When Hillary Khodari of Englewood learned she was expecting a baby girl, she knew she wanted to celebrate the birth with family and friends. “There is a tendency when you have a girl that you don’t know what to do, and that can be a negative,” said Khodari. “But you can take it as a positive to do whatever you want. People in general want to celebrate happy things and they are happy to celebrate with you.”
The Khodaris had a two-part celebration: a shalom bat (welcoming a girl) on the Friday after the baby was born, hosted by friends after Shabbos dinner, and a simchat bat (celebrating a girl) two months later. For the party, Khodari had a catered dairy brunch at Englewood’s Congregation Ahavath Torah on Sunday morning, complete with a magician to entertain the children. Both Hillary and her husband, Joey, talked about where the baby’s name came from and gave a dvar Torah.

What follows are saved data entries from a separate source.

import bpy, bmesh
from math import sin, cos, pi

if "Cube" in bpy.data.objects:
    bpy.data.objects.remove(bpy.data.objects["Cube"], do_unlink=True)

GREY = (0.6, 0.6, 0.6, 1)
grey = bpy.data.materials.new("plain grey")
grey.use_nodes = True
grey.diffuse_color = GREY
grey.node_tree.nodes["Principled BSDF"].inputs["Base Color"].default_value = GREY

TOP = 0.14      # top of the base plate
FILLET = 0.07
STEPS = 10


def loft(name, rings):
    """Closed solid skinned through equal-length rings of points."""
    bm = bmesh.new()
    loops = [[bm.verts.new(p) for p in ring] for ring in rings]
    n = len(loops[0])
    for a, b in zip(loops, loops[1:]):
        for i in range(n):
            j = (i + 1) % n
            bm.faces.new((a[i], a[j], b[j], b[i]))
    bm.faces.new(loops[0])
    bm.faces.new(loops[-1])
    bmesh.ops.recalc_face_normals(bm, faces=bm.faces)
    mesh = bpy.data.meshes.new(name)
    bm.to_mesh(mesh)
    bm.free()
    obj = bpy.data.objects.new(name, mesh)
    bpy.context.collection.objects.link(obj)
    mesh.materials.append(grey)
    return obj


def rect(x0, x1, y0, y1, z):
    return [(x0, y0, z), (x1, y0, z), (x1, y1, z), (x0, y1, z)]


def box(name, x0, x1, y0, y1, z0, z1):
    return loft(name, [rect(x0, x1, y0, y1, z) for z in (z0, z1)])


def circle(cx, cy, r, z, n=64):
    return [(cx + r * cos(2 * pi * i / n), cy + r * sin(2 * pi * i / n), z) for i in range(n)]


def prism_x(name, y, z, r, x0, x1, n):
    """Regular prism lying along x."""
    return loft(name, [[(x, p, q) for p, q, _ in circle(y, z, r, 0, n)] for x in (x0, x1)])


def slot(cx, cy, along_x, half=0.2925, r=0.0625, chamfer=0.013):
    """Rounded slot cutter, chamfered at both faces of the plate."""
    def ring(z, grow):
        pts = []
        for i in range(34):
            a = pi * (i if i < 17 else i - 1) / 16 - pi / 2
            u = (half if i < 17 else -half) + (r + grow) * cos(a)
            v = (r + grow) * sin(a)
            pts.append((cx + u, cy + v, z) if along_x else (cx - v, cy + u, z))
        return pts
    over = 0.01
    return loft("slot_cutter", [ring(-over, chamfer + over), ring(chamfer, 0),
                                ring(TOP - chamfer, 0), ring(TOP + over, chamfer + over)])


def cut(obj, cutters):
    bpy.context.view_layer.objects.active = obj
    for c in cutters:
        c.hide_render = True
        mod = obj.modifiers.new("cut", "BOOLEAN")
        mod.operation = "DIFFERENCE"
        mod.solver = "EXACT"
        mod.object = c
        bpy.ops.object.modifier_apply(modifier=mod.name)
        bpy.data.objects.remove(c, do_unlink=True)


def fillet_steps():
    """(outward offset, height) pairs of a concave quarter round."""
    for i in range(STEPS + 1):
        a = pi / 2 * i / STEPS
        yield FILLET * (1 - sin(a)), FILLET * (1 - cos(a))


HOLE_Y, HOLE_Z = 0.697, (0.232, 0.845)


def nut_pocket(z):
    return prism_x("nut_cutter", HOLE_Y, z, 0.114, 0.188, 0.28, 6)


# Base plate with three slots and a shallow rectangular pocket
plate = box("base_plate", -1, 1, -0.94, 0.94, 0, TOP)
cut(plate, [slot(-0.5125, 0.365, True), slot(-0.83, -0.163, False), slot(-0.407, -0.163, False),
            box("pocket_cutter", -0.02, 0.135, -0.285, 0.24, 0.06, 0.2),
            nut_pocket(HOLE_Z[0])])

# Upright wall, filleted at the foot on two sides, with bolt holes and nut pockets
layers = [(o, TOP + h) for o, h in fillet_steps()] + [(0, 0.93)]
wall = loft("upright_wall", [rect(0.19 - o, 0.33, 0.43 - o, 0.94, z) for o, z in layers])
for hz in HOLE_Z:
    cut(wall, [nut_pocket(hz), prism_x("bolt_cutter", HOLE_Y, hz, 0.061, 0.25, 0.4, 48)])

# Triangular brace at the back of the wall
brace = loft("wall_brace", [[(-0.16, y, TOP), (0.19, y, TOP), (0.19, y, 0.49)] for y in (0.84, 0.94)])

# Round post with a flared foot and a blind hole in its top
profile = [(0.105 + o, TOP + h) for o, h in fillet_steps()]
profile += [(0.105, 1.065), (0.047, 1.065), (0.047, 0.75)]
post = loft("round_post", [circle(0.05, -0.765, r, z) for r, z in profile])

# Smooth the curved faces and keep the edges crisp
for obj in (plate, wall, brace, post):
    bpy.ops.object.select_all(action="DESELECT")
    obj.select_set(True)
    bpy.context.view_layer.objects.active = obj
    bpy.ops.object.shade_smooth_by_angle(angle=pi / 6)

A bris for a baby boy is always on the eighth day, health permitting, and a seudah follows. The only ritual required for a girl is to name her when the Torah is read, usually on the day closest to the birth.
Rabbi Mordy Kuessous, assistant rabbi for the Benaroya Sephardic Center at Congregation Ahavath Torah in Englewood, said many people are now choosing to have a more formal ceremony in shul known as the Zeved Habat (gift of the girl) along with the naming when the Torah is read, on the day closest to the birth or on Shabbat morning. “It is an expression of gratitude for the delivery of a healthy child and an opportunity as a family to express it publicly,” he said. Prior to announcing the name, the rabbi and baal korei read pesukim from Shir Ha Shirim and the father has an aliyah.
Rabbi Chaim Poupko of Ahavath Torah said that the Zeved Habat began in the Sephardic community and has become popular in the Ashkenazi community as well. The practice gained more popularity in Orthodox Judaism when Rabbi Jonathan Sacks included the ceremony in the lifestyle section of the Hebrew-English edition of the Koren Siddur, which he edited, in 2009.
Rabbi Poupko said his parents made a Zeved Habat for his younger sister in 1983. When his daughter was born last year, he included the ceremony at her naming. “We did the naming as part of the Zeved Habat at the end of davening,” he said. “We put tunes to the prayers and it was very meaningful. For those who want to see women included more within the boundaries of halacha, this is a way to honor that interest.” A simchat bat party can also include readings from the Zeved Habat, he said. “It gives a party some spiritual and religious meaning to have the prayers recited.”
A kiddush in shul when both mother and baby can be there is another good way to celebrate. That’s what Aliza and Gary Liebman of Englewood did when their baby was two months old. The Liebmans named the baby on Shabbos, the day after she was born, but waited to make a kiddush until both mom and baby could also come to shul to celebrate.
By Bracha Schwartz